About this task. Using the listing below, print exactly everything from the line with "# Free-standing end panels" down to the line with "zt - F, zt))", both included, and nothing more.

Input for this task.
──────

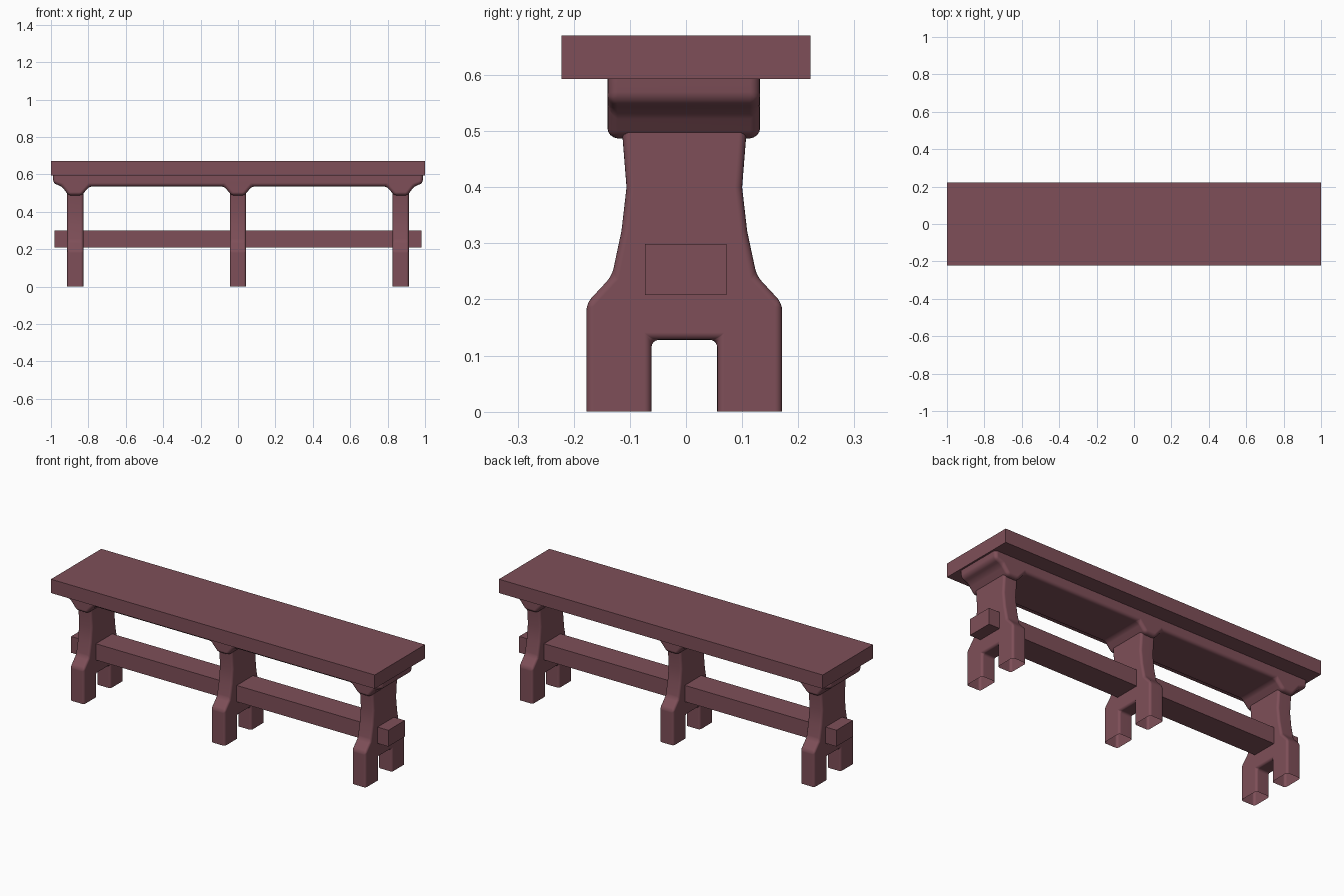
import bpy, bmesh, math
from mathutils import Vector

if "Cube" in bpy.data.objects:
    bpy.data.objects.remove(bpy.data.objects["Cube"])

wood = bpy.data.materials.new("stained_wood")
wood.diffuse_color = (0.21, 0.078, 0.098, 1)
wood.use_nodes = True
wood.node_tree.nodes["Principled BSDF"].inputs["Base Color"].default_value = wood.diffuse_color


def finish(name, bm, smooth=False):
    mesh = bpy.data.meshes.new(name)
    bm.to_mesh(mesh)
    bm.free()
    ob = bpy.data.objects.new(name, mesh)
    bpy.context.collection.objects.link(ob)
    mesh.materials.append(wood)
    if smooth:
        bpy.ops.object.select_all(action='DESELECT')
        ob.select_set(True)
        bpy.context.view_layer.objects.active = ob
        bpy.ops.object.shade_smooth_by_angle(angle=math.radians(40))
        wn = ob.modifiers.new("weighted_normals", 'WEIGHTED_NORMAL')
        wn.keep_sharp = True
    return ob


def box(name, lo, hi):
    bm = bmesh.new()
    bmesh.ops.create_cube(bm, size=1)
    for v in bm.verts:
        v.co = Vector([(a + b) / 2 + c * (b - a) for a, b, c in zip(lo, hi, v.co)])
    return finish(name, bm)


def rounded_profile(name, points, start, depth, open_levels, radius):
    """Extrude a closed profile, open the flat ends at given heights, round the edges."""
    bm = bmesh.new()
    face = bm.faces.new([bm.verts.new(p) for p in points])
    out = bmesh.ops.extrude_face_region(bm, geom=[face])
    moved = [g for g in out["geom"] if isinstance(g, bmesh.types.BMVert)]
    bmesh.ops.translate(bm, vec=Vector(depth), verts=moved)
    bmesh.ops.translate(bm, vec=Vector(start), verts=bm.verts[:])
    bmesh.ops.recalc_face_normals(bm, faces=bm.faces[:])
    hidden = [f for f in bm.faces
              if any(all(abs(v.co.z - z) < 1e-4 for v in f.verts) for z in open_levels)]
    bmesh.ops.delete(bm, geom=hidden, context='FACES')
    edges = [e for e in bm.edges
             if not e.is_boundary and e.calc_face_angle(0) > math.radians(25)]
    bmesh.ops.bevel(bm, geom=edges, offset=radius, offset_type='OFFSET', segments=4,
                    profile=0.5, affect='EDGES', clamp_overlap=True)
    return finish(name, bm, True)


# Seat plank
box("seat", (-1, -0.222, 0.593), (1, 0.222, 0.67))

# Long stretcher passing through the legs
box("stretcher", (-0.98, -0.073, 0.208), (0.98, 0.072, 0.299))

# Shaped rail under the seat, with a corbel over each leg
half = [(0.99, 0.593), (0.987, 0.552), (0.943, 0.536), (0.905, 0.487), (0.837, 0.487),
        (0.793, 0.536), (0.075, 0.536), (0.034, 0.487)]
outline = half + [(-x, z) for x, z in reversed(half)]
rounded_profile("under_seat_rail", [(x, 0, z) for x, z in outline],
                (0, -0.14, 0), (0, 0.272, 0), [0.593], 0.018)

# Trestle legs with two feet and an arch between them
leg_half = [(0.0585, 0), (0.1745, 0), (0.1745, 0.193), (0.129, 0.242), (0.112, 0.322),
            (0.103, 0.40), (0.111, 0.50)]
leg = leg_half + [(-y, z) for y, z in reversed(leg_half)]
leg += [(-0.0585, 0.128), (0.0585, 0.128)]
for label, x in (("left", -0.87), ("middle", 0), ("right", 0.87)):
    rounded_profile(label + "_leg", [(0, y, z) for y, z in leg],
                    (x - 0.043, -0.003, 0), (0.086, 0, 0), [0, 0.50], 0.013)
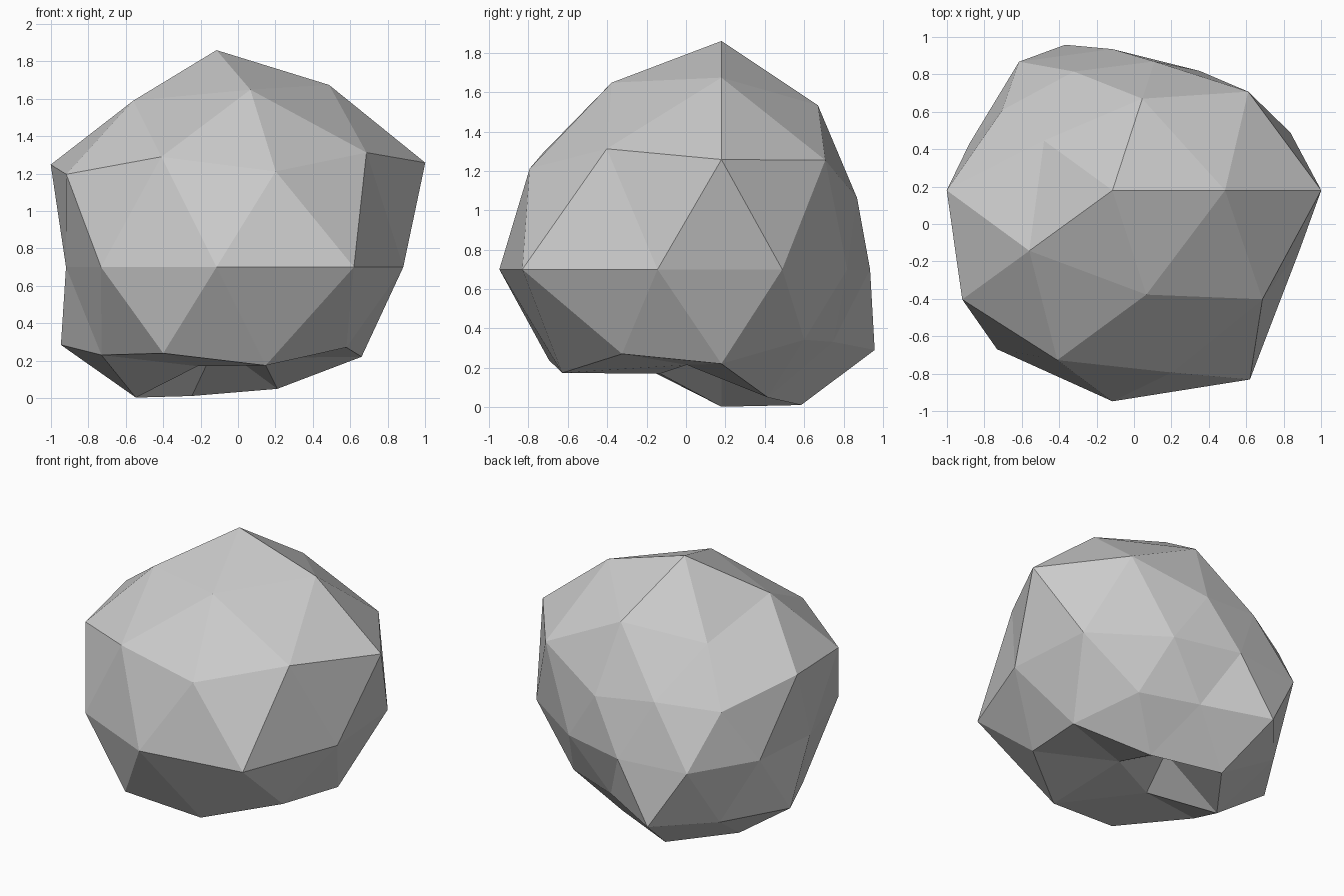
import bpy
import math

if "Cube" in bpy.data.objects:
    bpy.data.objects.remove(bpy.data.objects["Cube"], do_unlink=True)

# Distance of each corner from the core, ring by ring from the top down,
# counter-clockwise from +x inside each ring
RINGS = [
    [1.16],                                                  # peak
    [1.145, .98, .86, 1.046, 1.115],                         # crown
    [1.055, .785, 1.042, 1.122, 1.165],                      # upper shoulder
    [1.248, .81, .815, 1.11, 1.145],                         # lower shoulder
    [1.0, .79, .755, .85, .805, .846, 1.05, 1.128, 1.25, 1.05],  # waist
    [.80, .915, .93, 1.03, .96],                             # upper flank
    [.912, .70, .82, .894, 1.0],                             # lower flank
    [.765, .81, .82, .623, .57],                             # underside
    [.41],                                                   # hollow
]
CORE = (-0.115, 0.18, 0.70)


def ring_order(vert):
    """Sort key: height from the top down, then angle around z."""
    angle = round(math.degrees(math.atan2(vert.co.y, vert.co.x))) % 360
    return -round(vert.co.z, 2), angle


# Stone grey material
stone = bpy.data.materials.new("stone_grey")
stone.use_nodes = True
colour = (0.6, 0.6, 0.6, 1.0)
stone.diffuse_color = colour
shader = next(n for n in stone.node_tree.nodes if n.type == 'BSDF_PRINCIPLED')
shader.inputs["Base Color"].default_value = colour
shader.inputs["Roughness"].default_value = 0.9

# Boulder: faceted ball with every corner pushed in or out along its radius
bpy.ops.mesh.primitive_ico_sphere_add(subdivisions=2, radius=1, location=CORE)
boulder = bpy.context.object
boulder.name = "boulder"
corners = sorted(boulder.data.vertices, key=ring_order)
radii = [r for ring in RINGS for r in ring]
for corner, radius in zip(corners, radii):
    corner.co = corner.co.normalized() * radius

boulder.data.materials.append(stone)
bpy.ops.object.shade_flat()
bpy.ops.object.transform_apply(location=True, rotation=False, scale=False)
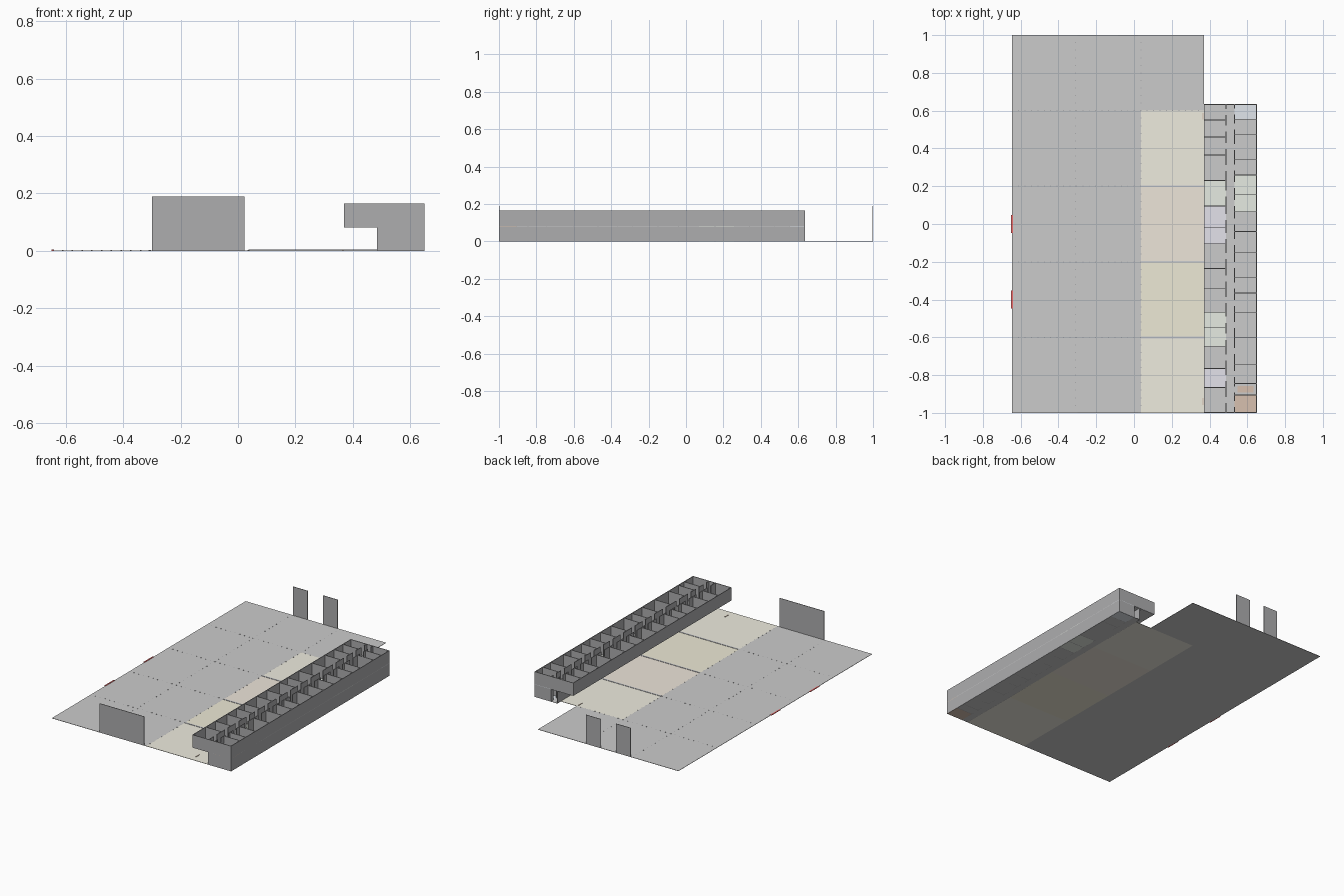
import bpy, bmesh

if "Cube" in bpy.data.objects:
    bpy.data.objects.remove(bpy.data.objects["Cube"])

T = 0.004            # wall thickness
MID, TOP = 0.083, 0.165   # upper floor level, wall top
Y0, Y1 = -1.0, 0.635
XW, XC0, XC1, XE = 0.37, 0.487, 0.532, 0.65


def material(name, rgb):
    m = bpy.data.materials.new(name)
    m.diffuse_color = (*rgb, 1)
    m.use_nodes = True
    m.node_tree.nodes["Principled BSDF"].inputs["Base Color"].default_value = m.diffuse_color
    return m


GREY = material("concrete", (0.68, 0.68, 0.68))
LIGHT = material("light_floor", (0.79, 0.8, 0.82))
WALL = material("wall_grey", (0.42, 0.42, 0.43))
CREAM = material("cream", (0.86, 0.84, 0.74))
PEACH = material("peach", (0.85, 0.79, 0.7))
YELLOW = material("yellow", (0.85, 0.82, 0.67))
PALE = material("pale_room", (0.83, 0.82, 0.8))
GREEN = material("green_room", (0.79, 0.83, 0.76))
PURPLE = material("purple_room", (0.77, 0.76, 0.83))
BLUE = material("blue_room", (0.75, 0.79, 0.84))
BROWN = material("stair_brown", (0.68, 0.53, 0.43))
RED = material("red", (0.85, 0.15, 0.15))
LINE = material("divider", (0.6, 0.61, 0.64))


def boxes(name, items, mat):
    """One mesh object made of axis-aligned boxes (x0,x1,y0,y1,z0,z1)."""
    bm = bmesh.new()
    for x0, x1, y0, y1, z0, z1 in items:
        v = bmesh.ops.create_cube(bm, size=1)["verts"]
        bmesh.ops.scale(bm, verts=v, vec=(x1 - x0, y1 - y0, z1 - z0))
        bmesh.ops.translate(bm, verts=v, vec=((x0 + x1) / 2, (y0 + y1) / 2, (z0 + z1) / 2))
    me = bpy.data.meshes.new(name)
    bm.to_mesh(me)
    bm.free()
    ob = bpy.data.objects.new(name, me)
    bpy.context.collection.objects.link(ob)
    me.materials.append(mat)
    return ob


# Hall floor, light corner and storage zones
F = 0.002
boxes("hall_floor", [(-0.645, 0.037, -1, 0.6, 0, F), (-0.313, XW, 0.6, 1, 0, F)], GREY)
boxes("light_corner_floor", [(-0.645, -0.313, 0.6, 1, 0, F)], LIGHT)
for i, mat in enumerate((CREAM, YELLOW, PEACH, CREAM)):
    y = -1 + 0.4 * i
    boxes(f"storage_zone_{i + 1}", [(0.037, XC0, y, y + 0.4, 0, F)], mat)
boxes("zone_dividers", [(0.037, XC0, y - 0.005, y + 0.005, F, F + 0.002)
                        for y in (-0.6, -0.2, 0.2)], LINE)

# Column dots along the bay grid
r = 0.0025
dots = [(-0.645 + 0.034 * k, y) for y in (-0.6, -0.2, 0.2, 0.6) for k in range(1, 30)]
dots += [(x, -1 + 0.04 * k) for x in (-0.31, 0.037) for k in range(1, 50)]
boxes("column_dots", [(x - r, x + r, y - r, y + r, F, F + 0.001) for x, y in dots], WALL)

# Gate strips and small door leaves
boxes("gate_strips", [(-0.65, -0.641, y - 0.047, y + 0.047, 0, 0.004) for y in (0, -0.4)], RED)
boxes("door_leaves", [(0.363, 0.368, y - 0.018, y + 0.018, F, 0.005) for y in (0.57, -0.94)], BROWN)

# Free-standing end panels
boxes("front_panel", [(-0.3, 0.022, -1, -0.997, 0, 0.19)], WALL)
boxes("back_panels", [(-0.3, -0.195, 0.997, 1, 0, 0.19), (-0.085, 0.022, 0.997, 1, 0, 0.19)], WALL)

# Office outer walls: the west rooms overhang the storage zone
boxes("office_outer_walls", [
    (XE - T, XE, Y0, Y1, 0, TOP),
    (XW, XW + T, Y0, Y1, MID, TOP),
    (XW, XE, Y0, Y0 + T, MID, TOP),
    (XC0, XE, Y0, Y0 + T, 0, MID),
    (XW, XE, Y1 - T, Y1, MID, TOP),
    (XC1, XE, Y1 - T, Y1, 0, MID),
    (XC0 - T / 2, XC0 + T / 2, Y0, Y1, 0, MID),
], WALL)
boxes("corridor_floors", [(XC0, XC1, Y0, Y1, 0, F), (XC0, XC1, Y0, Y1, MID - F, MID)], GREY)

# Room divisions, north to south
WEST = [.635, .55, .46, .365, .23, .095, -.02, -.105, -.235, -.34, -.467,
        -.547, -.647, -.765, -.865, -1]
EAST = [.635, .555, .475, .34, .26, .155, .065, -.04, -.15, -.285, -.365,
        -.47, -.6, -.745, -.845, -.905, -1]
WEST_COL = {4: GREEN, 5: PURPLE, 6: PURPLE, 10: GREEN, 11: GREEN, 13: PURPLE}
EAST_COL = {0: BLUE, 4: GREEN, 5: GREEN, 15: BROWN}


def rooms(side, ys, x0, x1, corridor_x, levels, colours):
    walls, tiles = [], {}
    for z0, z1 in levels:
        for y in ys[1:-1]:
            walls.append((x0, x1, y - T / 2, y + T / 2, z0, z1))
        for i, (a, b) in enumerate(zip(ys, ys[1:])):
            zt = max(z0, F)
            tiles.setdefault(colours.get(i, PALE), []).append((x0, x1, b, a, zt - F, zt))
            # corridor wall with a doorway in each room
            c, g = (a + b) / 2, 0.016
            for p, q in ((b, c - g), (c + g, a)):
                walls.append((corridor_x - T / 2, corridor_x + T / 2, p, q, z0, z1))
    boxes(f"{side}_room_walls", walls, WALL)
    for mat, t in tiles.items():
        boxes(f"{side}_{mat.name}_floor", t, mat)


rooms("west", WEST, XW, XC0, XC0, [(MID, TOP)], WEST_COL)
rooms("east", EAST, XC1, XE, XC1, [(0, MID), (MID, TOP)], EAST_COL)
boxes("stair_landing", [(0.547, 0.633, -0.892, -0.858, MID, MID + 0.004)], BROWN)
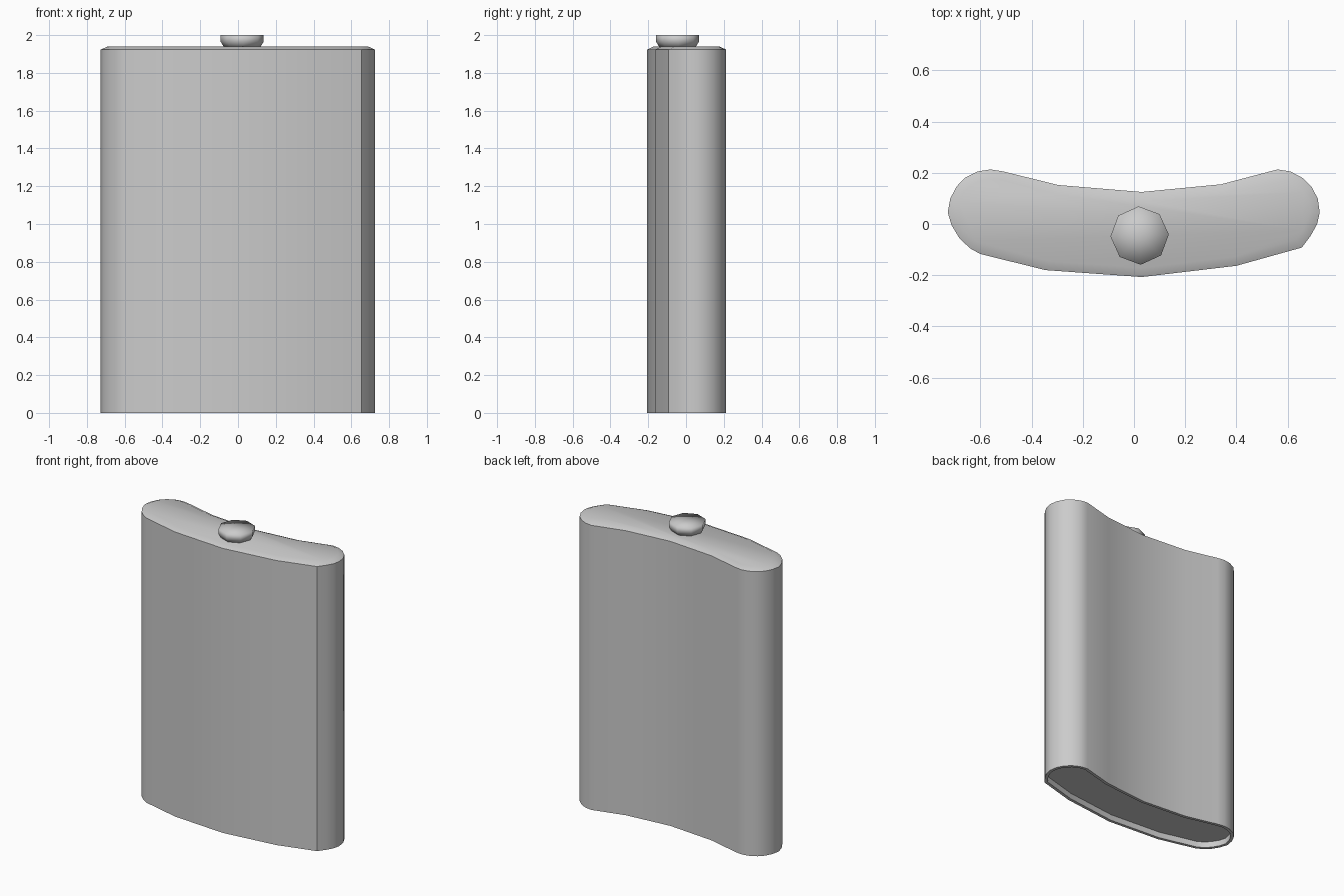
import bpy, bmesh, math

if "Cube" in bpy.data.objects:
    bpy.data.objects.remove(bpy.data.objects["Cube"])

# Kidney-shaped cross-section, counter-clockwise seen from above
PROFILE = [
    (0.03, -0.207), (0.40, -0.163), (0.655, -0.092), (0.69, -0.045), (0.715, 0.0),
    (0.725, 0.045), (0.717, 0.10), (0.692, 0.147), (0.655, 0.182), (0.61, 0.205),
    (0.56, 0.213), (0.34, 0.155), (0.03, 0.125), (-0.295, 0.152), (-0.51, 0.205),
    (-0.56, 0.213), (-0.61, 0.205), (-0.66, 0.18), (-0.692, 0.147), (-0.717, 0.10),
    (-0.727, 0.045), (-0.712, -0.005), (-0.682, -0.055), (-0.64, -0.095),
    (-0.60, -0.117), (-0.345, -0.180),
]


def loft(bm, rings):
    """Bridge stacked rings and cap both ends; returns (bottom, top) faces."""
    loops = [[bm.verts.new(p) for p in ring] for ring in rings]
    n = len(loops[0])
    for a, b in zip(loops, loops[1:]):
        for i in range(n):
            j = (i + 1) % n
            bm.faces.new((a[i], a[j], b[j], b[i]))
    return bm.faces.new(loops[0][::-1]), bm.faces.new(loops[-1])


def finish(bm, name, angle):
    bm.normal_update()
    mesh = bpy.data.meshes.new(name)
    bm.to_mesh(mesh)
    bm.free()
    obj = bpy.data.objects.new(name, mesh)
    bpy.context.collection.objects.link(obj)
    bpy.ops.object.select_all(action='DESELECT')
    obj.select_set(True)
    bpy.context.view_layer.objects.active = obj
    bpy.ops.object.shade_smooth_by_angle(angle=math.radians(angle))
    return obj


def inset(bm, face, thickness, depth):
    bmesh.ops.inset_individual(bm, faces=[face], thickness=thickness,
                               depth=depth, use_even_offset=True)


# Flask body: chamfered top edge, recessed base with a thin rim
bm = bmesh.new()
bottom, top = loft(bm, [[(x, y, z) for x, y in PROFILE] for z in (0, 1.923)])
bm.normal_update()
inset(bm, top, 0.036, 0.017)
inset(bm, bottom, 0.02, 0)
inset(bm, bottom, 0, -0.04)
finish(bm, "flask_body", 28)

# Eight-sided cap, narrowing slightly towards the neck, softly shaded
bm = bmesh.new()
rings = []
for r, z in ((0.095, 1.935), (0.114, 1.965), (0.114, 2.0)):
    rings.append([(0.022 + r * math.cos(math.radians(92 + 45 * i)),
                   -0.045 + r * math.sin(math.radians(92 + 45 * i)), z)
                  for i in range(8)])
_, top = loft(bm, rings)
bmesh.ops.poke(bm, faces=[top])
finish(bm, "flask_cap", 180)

──────

Expected answer.
# Free-standing end panels
boxes("front_panel", [(-0.3, 0.022, -1, -0.997, 0, 0.19)], WALL)
boxes("back_panels", [(-0.3, -0.195, 0.997, 1, 0, 0.19), (-0.085, 0.022, 0.997, 1, 0, 0.19)], WALL)

# Office outer walls: the west rooms overhang the storage zone
boxes("office_outer_walls", [
    (XE - T, XE, Y0, Y1, 0, TOP),
    (XW, XW + T, Y0, Y1, MID, TOP),
    (XW, XE, Y0, Y0 + T, MID, TOP),
    (XC0, XE, Y0, Y0 + T, 0, MID),
    (XW, XE, Y1 - T, Y1, MID, TOP),
    (XC1, XE, Y1 - T, Y1, 0, MID),
    (XC0 - T / 2, XC0 + T / 2, Y0, Y1, 0, MID),
], WALL)
boxes("corridor_floors", [(XC0, XC1, Y0, Y1, 0, F), (XC0, XC1, Y0, Y1, MID - F, MID)], GREY)

# Room divisions, north to south
WEST = [.635, .55, .46, .365, .23, .095, -.02, -.105, -.235, -.34, -.467,
        -.547, -.647, -.765, -.865, -1]
EAST = [.635, .555, .475, .34, .26, .155, .065, -.04, -.15, -.285, -.365,
        -.47, -.6, -.745, -.845, -.905, -1]
WEST_COL = {4: GREEN, 5: PURPLE, 6: PURPLE, 10: GREEN, 11: GREEN, 13: PURPLE}
EAST_COL = {0: BLUE, 4: GREEN, 5: GREEN, 15: BROWN}


def rooms(side, ys, x0, x1, corridor_x, levels, colours):
    walls, tiles = [], {}
    for z0, z1 in levels:
        for y in ys[1:-1]:
            walls.append((x0, x1, y - T / 2, y + T / 2, z0, z1))
        for i, (a, b) in enumerate(zip(ys, ys[1:])):
            zt = max(z0, F)
            tiles.setdefault(colours.get(i, PALE), []).append((x0, x1, b, a, zt - F, zt))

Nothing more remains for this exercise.